As part of DC Fintech Week, a digital conference on the fintech government side, several international leaders gathered on October 19 for a panel entitled: Central Banks, CBDCs, and Cryptoeconomics.
“I do not see technological barriers in this area, but I do see technological challenges,” said Cecilia Skingsley, Senior Vice Governor of the Riksbank, Riksbank.
“The problem is not so much the technology itself, but the fact that we have to choose the political goals we want to focus on and the problem we want to solve,” she explained. “Depending on what it is and what purpose we want to serve it, technology chooses.”
The session included discussions between four separate bodies on various aspects of CBD, including the global race for such a coin, as well as barriers. In addition to Skinsley, the session was attended by BIS Executive Committee Member Benoit Coeur, Bank of England Vice Governor John Cunliffe, and former CFTC Chairman J. Christopher Giancarlo
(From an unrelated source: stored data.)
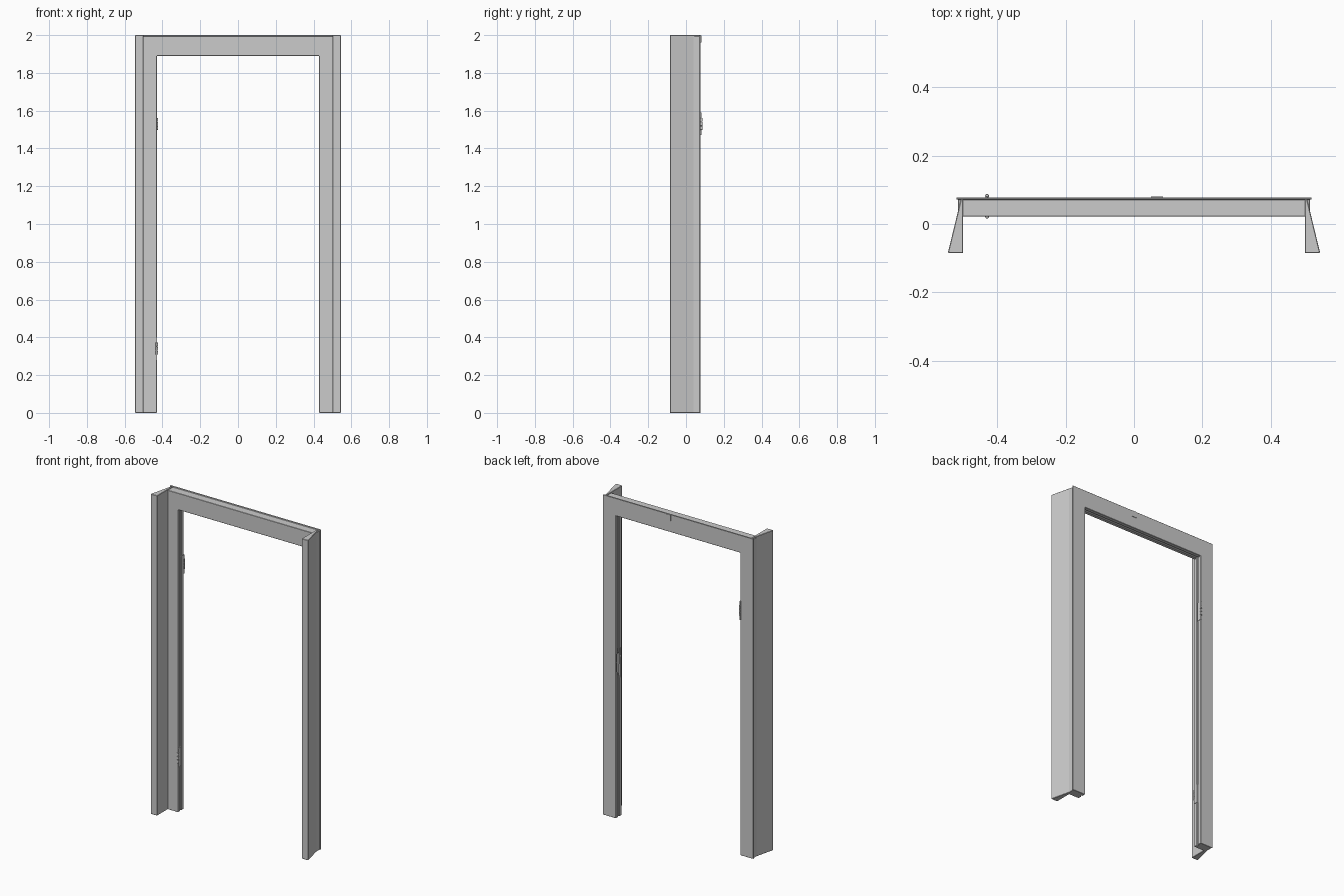
import bpy, bmesh
from mathutils import Vector

if "Cube" in bpy.data.objects:
    bpy.data.objects.remove(bpy.data.objects["Cube"])


def finish(name, bm, bevel=0.0):
    bmesh.ops.recalc_face_normals(bm, faces=bm.faces)
    me = bpy.data.meshes.new(name)
    bm.to_mesh(me)
    bm.free()
    ob = bpy.data.objects.new(name, me)
    bpy.context.collection.objects.link(ob)
    if bevel:
        m = ob.modifiers.new("soft_edges", 'BEVEL')
        m.width = bevel
        m.segments = 1
        m.limit_method = 'ANGLE'
    return ob


def loft(name, rings, bevel=0.0):
    """Skin closed rings of points into a capped solid."""
    bm = bmesh.new()
    vs = [[bm.verts.new(p) for p in r] for r in rings]
    n = len(rings[0])
    for a, b in zip(vs, vs[1:]):
        for i in range(n):
            j = (i + 1) % n
            bm.faces.new((a[i], a[j], b[j], b[i]))
    bm.faces.new(vs[0])
    bm.faces.new(vs[-1])
    return finish(name, bm, bevel)


def box(name, lo, hi, bevel=0.0):
    bm = bmesh.new()
    bmesh.ops.create_cube(bm, size=1)
    lo, hi = Vector(lo), Vector(hi)
    for v in bm.verts:
        v.co = (lo + hi) / 2 + v.co * (hi - lo)
    return finish(name, bm, bevel)


def cylinder(name, loc, radius, height):
    bm = bmesh.new()
    bmesh.ops.create_cone(bm, cap_ends=True, segments=12, radius1=radius,
                          radius2=radius, depth=height)
    bmesh.ops.translate(bm, verts=bm.verts, vec=Vector(loc))
    return finish(name, bm, 0.001)


# Door frame: jambs and header as one mitred sweep.
# Profile is (outward fraction, depth), with a seal groove and a back lip.
profile = [(0, .022), (0, .044), (.07, .044), (.07, .054), (0, .054),
           (0, .078), (1.06, .078), (1.06, .072), (1, .072), (1, .022)]


def ring(side, top):
    return [(side * (.43 + .085 * t), y, 1.89 + .104 * t if top else 0)
            for t, y in profile]


frame = loft("door_frame", [ring(-1, 0), ring(-1, 1), ring(1, 1), ring(1, 0)], .0015)

# Tapered wall returns on each side
section = [(.50, -.085), (.545, -.085), (.507, .072), (.50, .072)]
for s, label in ((-1, "left"), (1, "right")):
    loft(label + "_wall_return",
         [[(s * x, y, z) for x, y in section] for z in (0, 2)], .002)

# Splintered latch pocket in the right jamb
cutter_pts = [(.030, 1.00), (.037, 1.07), (.045, 1.02), (.055, 1.09), (.064, 1.03),
              (.070, .97), (.064, .90), (.056, .84), (.046, .89), (.036, .85)]
latch = loft("latch_cutter", [[(x, y, z) for y, z in cutter_pts] for x in (.41, .439)])
latch.hide_render = True
latch.hide_viewport = True
cut = frame.modifiers.new("latch_pocket", 'BOOLEAN')
cut.operation = 'DIFFERENCE'
cut.object = latch

# Hinge leaves and knuckles on the left jamb
for z, y, label in ((1.53, .082, "upper"), (.34, .022, "lower")):
    lo, hi = sorted((y, .05))
    box(label + "_hinge_leaf", (-.434, lo, z - .06), (-.428, hi, z + .06), .001)
    for i in (-1, 0, 1):
        cylinder(f"{label}_hinge_knuckle_{i + 2}", (-.43, y, z + i * .022), .006, .02)

# Small raised patch on the back of the header
box("header_patch", (.05, .077, 1.96), (.085, .081, 1.998))

for ob in bpy.data.objects:
    ob.select_set(True)
bpy.context.view_layer.objects.active = frame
For the Bank of England, Cunliffe explained that cash is a big part of the economy. “The criticism is no longer appropriate,” he said. “People are becoming increasingly uncomfortable using it in everyday life, and the COIVD crisis has accelerated this,” he added. “On the other hand, and for the same reasons, merchants are becoming less and less accepting, even to those who can accept cash.”
Giancarlo highlighted the competitive atmosphere surrounding the launch of the CBDC and said that winning the race was not the most important thing – a view recently expressed by US Federal Reserve Chairman Jerome Powell.
“If there is a winner, I do not think the winner will necessarily be the first, and the loser will necessarily be the last,” Giancarlo said during the session. He explained that “what matters is any central bank that succeeds in implementing its social values for the successful development of the central bank’s digital currencies.” “On the other hand, it can not be too late to play here,” he added.
Referring to the BIS report from January 2020, Coehr reminded the public that a large number of central banks around the world consider central banks’ digital currency to be a valuable study. China has made great strides in developing digital central bank currencies by 2020.